Data supplied:
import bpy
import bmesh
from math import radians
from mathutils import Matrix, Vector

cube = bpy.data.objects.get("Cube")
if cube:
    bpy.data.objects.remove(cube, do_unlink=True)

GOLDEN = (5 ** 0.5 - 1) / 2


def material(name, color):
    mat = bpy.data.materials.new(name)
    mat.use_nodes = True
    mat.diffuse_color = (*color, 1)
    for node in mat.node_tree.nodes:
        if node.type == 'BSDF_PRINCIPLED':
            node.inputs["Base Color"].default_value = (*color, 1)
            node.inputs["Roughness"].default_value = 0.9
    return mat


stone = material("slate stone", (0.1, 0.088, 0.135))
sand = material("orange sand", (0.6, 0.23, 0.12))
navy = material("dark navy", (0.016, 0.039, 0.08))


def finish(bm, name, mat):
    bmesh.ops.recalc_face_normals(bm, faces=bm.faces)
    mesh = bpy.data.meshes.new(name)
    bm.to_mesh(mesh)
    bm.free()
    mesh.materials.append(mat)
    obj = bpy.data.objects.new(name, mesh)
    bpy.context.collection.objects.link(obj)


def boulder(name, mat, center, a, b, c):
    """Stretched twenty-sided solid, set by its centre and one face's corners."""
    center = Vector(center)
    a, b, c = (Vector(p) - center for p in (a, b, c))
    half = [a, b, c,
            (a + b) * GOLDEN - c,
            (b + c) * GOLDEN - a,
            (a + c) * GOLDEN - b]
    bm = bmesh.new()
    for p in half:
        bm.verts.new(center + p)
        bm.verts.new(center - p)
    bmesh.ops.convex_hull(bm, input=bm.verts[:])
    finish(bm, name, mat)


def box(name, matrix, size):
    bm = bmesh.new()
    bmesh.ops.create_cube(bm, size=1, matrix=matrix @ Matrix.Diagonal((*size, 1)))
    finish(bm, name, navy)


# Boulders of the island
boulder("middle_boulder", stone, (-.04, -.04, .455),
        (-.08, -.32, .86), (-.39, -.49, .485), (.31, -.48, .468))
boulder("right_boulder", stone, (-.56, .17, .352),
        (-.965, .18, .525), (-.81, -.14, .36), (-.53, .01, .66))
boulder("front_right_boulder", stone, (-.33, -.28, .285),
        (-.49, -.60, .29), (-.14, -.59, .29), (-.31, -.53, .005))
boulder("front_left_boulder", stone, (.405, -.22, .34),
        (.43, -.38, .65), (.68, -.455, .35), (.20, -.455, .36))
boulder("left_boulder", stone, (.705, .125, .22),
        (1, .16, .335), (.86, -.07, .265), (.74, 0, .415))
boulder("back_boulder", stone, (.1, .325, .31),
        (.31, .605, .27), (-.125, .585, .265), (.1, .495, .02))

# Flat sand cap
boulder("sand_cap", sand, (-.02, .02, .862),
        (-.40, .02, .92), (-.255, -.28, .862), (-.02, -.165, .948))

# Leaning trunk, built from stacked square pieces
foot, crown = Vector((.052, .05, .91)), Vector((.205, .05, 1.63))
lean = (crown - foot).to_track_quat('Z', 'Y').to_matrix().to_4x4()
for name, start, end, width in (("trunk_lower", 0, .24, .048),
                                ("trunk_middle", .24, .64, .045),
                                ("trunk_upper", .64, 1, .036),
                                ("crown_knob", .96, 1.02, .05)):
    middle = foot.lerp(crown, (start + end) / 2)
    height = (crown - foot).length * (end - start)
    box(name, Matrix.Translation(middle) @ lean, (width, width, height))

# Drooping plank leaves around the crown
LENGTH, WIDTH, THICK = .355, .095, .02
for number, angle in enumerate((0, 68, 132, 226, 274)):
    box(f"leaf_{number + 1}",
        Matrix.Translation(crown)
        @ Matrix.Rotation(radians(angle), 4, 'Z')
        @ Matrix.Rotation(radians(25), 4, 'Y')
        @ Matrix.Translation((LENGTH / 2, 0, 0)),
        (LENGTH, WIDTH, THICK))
---
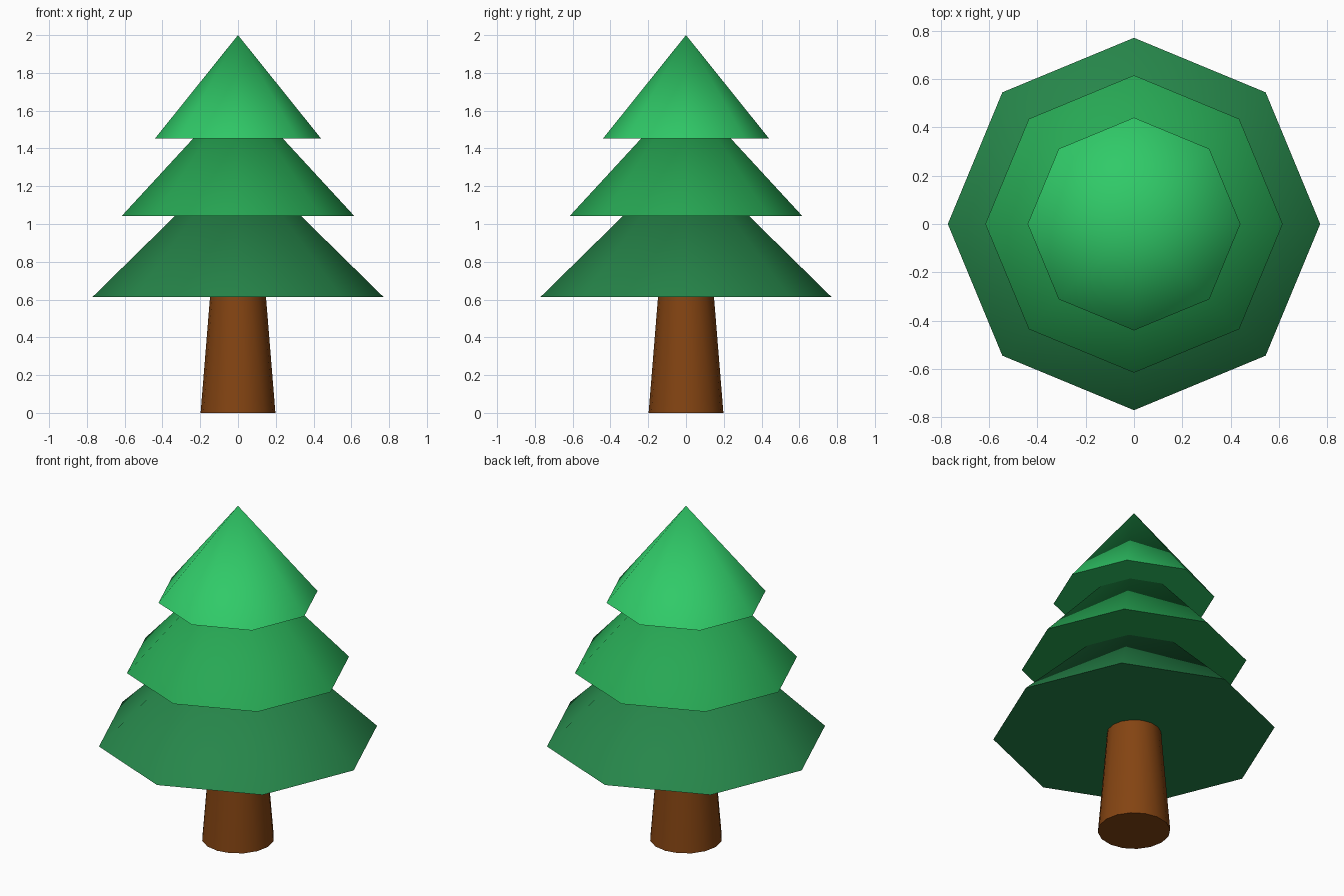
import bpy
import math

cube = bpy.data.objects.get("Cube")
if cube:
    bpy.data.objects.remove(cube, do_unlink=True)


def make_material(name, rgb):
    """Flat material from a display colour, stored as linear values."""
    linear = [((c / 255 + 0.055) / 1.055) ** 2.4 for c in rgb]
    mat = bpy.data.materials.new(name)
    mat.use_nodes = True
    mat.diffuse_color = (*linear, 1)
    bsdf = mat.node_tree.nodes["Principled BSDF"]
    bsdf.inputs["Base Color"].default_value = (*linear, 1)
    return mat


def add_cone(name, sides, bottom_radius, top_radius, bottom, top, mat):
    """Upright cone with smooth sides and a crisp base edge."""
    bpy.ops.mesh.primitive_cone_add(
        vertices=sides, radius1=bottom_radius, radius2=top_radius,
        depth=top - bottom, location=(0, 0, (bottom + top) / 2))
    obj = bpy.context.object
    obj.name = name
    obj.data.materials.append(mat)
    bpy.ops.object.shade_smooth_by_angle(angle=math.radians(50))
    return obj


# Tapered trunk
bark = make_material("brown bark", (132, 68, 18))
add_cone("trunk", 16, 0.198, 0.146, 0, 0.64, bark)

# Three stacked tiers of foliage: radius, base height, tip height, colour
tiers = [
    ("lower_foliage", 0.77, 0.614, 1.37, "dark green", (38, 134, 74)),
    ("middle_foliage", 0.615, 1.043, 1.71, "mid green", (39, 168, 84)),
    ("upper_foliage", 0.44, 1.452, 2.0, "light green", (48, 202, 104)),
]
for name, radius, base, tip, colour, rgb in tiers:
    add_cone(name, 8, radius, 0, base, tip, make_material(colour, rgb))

The task:
In the entries above, restate word for word the lines between the one holding "# Flat sand cap" and the one holding "height = (crown", inclusive, and nothing besides.

Your response:
# Flat sand cap
boulder("sand_cap", sand, (-.02, .02, .862),
        (-.40, .02, .92), (-.255, -.28, .862), (-.02, -.165, .948))

# Leaning trunk, built from stacked square pieces
foot, crown = Vector((.052, .05, .91)), Vector((.205, .05, 1.63))
lean = (crown - foot).to_track_quat('Z', 'Y').to_matrix().to_4x4()
for name, start, end, width in (("trunk_lower", 0, .24, .048),
                                ("trunk_middle", .24, .64, .045),
                                ("trunk_upper", .64, 1, .036),
                                ("crown_knob", .96, 1.02, .05)):
    middle = foot.lerp(crown, (start + end) / 2)
    height = (crown - foot).length * (end - start)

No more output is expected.